“Wilderness and Ornament.” “Under the Night Sky.” Plants, Minerals and Animals.” The titles of artist David Wiseman’s past exhibitions paint a picture of his romantic style—dreamy iterations of natural forms, rooted in old-world techniques—but belie his range.
He has crafted ornate furniture, enchanting chandeliers, gilded chalices and embellished Dior handbags. His coveted creations take shape in porcelain, bronze, glass, stone and plaster. And up next, he tells us, is water: “I’m creating a large-scale exterior fountain wall, with bronze outcroppings, animal sculptures and areas for plants to grow amongst cascading water.”

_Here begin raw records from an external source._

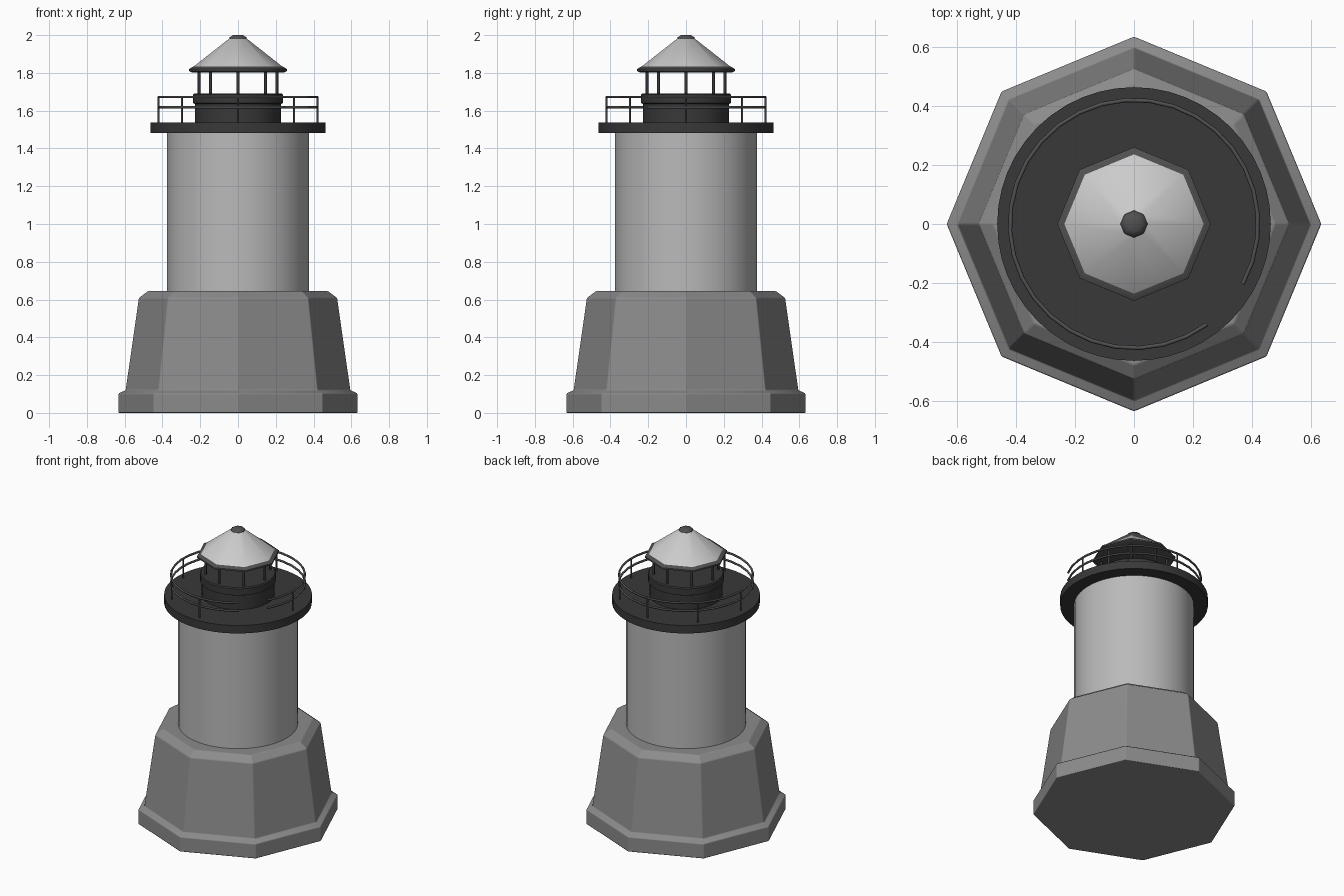
import bpy, bmesh
from math import sin, cos, pi, radians

if "Cube" in bpy.data.objects:
    bpy.data.objects.remove(bpy.data.objects["Cube"])


def material(name, v):
    m = bpy.data.materials.new(name)
    m.diffuse_color = (v, v, v, 1)
    m.use_nodes = True
    m.node_tree.nodes["Principled BSDF"].inputs["Base Color"].default_value = m.diffuse_color
    return m


DARK = material("dark_metal", 0.04)
TRIM = material("grey_metal", 0.08)
STONE = material("stone", 0.26)
WALL = material("painted_wall", 0.49)
LIGHT = material("pale_roof", 0.75)


def finish(name, bm, mat=None, smooth=None):
    bmesh.ops.recalc_face_normals(bm, faces=bm.faces)
    me = bpy.data.meshes.new(name)
    bm.to_mesh(me)
    bm.free()
    ob = bpy.data.objects.new(name, me)
    bpy.context.collection.objects.link(ob)
    if mat:
        me.materials.append(mat)
    if smooth:
        bpy.ops.object.select_all(action='DESELECT')
        ob.select_set(True)
        bpy.context.view_layer.objects.active = ob
        bpy.ops.object.shade_smooth_by_angle(angle=radians(smooth))
    return ob


def skin(bm, rings):
    """Bridge successive vertex rings and cap both ends."""
    n = len(rings[0])
    for a, b in zip(rings, rings[1:]):
        for i in range(n):
            j = (i + 1) % n
            bm.faces.new((a[i], a[j], b[j], b[i]))
    bm.faces.new(rings[0][::-1])
    bm.faces.new(rings[-1])


def lathe(name, profile, sides, mat=None, smooth=None):
    bm = bmesh.new()
    skin(bm, [[bm.verts.new((r * cos(2 * pi * i / sides), r * sin(2 * pi * i / sides), z))
               for i in range(sides)] for r, z in profile])
    return finish(name, bm, mat, smooth)


def post(name, radius, angle, z0, z1, thick, mat):
    ob = lathe(name, [(thick, z0), (thick, z1)], 8, mat, 50)
    ob.location = (radius * cos(angle), radius * sin(angle), 0)


def rail(name, radius, z, thick, start, end, steps):
    # open arc with a hexagonal cross-section
    bm = bmesh.new()
    rings = []
    for k in range(steps + 1):
        a = start + (end - start) * k / steps
        rings.append([bm.verts.new(((radius + thick * cos(t)) * cos(a),
                                    (radius + thick * cos(t)) * sin(a),
                                    z + thick * sin(t)))
                      for t in (pi / 3 * i for i in range(6))])
    skin(bm, rings)
    finish(name, bm, TRIM, 65)


# octagonal stone base with plinth and chamfered shoulder, softened edges
base = lathe("base", [(0.634, 0), (0.634, 0.102), (0.596, 0.12),
                      (0.526, 0.609), (0.477, 0.645)], 8, STONE, 80)
soft = base.modifiers.new("soft_edges", 'BEVEL')
soft.width = 0.006
soft.segments = 2
soft.limit_method = 'ANGLE'
soft.angle_limit = radians(25)
soft.harden_normals = True

# round tower and gallery deck
lathe("tower", [(0.375, 0.62), (0.375, 1.49)], 48, WALL, 30)
lathe("gallery_deck", [(0.463, 1.482), (0.463, 1.537)], 48, DARK, 30)

# lantern room drum with sill
lathe("lantern_drum", [(0.228, 1.53), (0.228, 1.635), (0.238, 1.64),
                       (0.238, 1.685), (0.232, 1.692)], 32, DARK, 30)

# lantern posts and gallery railing (gap at front right)
for i in range(8):
    a = i * pi / 4
    post("lantern_post", 0.206, a, 1.685, 1.815, 0.008, DARK)
    if i != 7:
        post("railing_post", 0.42, a, 1.53, 1.675, 0.005, TRIM)
for z in (1.672, 1.618):
    rail("railing_bar", 0.42, z, 0.007, radians(-29), radians(306), 30)

# octagonal roof: eave, cone and finial
lathe("roof_eave", [(0.245, 1.803), (0.26, 1.81), (0.26, 1.82), (0.238, 1.833)], 8, TRIM, 50)
lathe("roof", [(0.246, 1.825), (0.042, 1.985)], 8, LIGHT, 50)
lathe("finial", [(0.047, 1.975), (0.045, 1.988), (0.025, 2.0)], 8, TRIM, 50)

If you haven’t heard of him, it’s because his imagination often runs wild behind closed doors. He transforms clients’ private residences into calming oases, bringing the outdoors in with magnificent, metal fireplace screens and sprawling, flowering branch installations that appear rooted in the architecture. To experience them is to be lucky enough to receive a personal invitation to these homes—or order a copy of Wiseman’s eponymous new book (Rizzoli, available April 2020).
The tome doubles as a visual feast of pattern. “I have always been drawn to nature in my work,” he says. “And within the natural world, magnificent patterns abound, from crystalline structures to honeycombs, and cell formations to ocean swells.” His motifs transcend even these, calling on decorative wood carvings, mosque adornments and more across cultures and time periods.
The Los-Angeles based talent took a break from settling into his new studio (situated near the LA river, where he’s surrounded by gardens and just 7 minutes away from his Silver Lake home) to answer a few questions for our new Meet the Makers series.
What are 3 tools you can’t live without?
Lutz 2 -in-1 pocket screwdriver
Weber Workshops HG-1 coffee hand grinder
Your favorite thing to look at?
19th-century Japanese kimono pattern catalogues.
The most magical place on Earth?
What are you reading?
The Road to Little Dribbling
Mycelium Running; How Mushrooms Can Help Save the World
A few things you love at home:
A newly installed breakfast nook banquette in my kitchen.
My front garden with Copa de Oro vine trellis overhead.
Biggest pet peeves:
Sage advice you’ve received:
Draw, draw, draw. Sleep. Then look at it fresh in the morning.
Best spot to hang in hometown:
Part of your daily routine you positively can’t miss:
Morning greetings with my studio crew and pets.
Click here to order
out now from Rizzoli.
Interview has been edited and condensed.